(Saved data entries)
=== Begin Enclosure ===
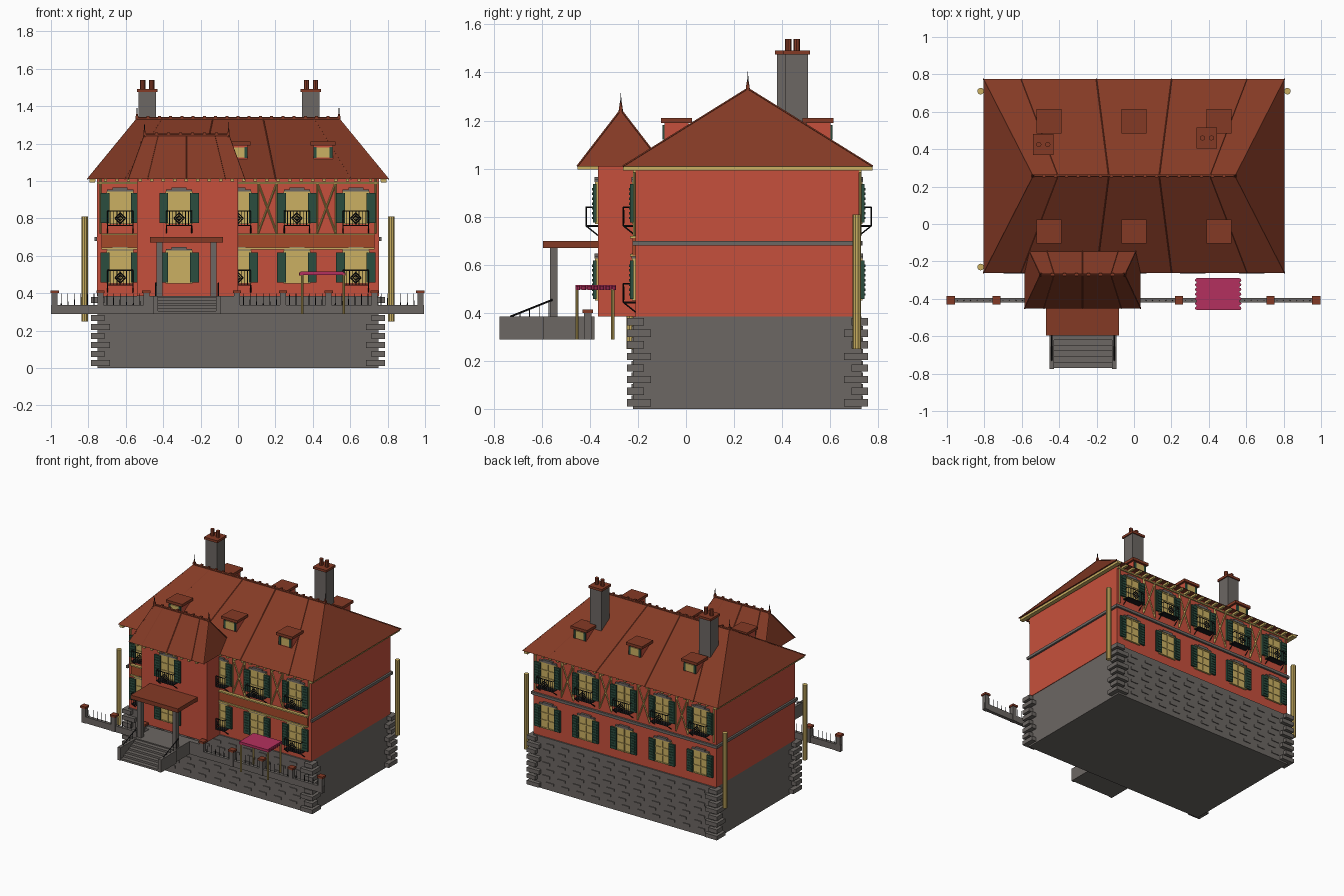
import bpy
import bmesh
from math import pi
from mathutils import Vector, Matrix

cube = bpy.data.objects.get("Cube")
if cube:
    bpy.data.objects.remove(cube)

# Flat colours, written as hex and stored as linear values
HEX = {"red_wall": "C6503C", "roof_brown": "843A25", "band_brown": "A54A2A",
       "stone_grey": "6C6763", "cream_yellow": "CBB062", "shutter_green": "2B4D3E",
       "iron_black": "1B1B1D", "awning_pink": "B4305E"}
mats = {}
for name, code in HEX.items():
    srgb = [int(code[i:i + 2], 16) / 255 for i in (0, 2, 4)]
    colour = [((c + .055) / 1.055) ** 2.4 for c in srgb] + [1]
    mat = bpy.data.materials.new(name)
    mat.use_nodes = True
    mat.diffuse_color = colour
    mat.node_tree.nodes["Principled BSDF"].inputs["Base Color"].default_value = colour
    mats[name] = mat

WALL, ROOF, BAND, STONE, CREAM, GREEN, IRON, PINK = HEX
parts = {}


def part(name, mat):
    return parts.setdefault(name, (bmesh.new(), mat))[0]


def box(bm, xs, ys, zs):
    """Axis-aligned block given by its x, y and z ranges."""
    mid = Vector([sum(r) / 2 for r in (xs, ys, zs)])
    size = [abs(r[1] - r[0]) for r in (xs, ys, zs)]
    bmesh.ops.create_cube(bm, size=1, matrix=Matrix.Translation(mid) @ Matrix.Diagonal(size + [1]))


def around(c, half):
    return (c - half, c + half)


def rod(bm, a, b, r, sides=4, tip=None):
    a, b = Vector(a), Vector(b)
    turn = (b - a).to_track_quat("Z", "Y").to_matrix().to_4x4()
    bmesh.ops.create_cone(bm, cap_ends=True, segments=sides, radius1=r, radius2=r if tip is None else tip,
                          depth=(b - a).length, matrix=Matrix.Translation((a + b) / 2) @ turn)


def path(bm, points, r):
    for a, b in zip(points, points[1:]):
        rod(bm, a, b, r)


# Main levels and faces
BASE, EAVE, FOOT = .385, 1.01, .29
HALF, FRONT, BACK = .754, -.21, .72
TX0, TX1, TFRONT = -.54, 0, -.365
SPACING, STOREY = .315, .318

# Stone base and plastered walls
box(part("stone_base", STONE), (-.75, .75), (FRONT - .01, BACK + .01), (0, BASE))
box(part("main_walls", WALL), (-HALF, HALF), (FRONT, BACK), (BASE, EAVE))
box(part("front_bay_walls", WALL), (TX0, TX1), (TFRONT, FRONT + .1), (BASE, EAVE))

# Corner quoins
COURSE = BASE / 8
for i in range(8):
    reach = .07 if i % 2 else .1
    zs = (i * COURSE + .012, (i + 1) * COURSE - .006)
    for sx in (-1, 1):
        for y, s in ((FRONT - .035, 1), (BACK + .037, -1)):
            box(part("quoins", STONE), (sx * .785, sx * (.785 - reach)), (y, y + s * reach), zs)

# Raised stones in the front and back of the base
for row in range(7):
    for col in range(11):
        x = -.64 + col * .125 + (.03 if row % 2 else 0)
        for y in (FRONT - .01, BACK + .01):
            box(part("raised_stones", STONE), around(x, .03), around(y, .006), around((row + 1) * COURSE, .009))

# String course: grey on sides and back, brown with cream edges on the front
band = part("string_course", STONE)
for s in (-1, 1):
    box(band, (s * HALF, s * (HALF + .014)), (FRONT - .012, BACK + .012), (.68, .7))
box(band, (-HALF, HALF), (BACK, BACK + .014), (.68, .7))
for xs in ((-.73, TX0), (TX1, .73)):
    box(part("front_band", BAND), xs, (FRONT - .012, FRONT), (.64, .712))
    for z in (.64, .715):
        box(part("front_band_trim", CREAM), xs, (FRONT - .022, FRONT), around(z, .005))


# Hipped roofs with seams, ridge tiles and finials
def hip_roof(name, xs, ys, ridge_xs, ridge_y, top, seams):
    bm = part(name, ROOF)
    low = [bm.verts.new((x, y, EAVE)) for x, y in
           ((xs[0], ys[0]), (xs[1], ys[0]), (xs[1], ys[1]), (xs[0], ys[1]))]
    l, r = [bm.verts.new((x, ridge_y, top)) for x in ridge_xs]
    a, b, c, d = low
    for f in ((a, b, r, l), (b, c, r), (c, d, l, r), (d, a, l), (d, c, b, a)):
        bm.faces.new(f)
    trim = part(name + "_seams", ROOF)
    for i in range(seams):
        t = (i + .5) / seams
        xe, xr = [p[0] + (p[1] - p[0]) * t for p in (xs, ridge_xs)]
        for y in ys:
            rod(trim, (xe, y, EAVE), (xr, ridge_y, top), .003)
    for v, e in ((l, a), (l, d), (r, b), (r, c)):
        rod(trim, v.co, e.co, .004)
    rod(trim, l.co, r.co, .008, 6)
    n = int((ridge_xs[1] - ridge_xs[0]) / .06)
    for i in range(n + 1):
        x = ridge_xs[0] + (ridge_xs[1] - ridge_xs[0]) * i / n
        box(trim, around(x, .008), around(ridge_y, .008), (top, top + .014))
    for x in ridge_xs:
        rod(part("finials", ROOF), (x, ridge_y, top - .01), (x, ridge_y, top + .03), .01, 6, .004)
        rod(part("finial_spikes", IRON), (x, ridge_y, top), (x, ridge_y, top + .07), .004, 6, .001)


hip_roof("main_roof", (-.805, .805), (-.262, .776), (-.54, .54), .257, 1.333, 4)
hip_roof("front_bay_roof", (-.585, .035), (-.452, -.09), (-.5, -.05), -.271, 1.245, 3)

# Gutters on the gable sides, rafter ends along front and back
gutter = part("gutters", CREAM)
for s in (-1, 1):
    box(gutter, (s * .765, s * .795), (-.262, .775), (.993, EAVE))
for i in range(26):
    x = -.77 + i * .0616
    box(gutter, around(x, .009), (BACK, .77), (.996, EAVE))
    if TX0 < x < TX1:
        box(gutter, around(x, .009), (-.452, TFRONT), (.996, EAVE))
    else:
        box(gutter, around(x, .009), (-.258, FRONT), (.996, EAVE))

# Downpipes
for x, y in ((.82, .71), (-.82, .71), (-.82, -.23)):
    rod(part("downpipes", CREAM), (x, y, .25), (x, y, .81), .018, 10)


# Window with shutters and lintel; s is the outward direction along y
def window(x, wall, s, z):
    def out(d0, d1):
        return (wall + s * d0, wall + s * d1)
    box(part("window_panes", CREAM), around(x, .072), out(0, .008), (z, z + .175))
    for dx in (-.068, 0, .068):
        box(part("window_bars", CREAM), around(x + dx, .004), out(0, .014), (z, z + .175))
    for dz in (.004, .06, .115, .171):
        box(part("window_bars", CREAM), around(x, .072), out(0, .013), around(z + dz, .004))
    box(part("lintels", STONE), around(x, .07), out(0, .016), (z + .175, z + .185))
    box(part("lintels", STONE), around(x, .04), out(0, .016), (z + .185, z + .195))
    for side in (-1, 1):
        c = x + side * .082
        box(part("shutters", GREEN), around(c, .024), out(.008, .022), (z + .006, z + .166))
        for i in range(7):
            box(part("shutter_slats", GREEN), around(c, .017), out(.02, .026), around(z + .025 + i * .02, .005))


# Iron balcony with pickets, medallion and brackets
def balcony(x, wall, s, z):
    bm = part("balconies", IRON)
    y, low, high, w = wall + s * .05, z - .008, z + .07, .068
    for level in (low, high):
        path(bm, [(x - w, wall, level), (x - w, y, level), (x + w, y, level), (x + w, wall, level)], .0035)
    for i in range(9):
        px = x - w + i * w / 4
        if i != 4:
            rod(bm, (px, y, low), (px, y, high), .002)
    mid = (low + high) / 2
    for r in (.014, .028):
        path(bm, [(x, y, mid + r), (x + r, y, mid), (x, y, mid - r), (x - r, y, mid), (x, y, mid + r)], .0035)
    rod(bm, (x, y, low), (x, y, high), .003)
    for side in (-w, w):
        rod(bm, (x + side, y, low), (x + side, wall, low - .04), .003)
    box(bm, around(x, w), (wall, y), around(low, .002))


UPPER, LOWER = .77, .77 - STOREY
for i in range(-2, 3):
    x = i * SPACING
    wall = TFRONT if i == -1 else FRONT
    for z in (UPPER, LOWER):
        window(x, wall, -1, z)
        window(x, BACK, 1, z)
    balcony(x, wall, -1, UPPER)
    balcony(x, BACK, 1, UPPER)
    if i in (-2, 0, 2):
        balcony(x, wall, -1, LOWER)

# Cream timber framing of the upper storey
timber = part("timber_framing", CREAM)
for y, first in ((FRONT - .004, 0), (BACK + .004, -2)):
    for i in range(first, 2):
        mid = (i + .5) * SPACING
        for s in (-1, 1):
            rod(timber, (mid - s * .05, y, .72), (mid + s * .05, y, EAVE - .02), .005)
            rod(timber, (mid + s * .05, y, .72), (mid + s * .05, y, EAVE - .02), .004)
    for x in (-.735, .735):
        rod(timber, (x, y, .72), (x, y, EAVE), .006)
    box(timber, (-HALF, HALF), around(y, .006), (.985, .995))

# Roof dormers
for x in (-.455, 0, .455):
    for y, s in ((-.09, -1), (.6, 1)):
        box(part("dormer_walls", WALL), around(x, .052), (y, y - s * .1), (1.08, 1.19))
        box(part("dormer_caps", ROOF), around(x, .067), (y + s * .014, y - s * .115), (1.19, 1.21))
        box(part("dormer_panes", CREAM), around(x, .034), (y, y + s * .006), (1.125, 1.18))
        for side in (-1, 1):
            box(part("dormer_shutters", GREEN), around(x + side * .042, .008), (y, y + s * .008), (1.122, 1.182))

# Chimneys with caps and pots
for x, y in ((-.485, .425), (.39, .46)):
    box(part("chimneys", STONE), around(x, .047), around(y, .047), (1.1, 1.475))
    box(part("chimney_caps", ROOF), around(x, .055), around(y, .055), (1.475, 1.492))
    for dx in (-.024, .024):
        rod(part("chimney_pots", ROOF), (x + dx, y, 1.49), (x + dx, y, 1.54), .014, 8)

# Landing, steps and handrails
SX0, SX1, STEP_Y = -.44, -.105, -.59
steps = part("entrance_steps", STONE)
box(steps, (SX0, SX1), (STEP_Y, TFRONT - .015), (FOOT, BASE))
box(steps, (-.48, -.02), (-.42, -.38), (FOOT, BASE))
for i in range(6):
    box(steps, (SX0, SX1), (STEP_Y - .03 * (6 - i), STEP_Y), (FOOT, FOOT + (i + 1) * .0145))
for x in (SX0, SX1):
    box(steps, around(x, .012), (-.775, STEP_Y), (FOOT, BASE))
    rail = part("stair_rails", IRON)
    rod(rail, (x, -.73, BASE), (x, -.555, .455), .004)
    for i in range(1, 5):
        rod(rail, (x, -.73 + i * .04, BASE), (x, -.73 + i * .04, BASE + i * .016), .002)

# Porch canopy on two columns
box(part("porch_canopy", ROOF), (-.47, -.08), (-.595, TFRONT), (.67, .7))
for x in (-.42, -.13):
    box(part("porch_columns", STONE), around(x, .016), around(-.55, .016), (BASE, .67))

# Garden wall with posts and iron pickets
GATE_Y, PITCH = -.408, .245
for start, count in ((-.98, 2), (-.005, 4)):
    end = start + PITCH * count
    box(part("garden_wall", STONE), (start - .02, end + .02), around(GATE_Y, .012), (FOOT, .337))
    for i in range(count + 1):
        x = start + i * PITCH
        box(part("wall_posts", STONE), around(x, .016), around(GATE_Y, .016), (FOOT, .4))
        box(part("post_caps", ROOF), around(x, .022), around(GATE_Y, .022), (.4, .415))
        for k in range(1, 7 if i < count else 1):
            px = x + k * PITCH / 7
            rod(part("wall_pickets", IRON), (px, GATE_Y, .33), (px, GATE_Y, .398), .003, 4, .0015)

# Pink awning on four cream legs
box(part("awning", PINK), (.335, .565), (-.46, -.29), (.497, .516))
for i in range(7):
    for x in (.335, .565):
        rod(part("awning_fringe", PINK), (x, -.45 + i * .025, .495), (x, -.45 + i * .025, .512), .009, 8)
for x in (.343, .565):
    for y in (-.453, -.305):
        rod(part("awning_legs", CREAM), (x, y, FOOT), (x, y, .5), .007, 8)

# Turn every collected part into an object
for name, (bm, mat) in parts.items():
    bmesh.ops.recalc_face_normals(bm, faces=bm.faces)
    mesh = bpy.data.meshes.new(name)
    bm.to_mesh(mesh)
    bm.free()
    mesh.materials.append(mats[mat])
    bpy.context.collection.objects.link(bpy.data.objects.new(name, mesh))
=== End Enclosure ===
> **Problem description**
Answer with the exact lines running from the one that contains "px = x + k * PITCH / 7" through the last line of the data. Include no other line.

> **Answer for this exercise**
            px = x + k * PITCH / 7
            rod(part("wall_pickets", IRON), (px, GATE_Y, .33), (px, GATE_Y, .398), .003, 4, .0015)

# Pink awning on four cream legs
box(part("awning", PINK), (.335, .565), (-.46, -.29), (.497, .516))
for i in range(7):
    for x in (.335, .565):
        rod(part("awning_fringe", PINK), (x, -.45 + i * .025, .495), (x, -.45 + i * .025, .512), .009, 8)
for x in (.343, .565):
    for y in (-.453, -.305):
        rod(part("awning_legs", CREAM), (x, y, FOOT), (x, y, .5), .007, 8)

# Turn every collected part into an object
for name, (bm, mat) in parts.items():
    bmesh.ops.recalc_face_normals(bm, faces=bm.faces)
    mesh = bpy.data.meshes.new(name)
    bm.to_mesh(mesh)
    bm.free()
    mesh.materials.append(mats[mat])
    bpy.context.collection.objects.link(bpy.data.objects.new(name, mesh))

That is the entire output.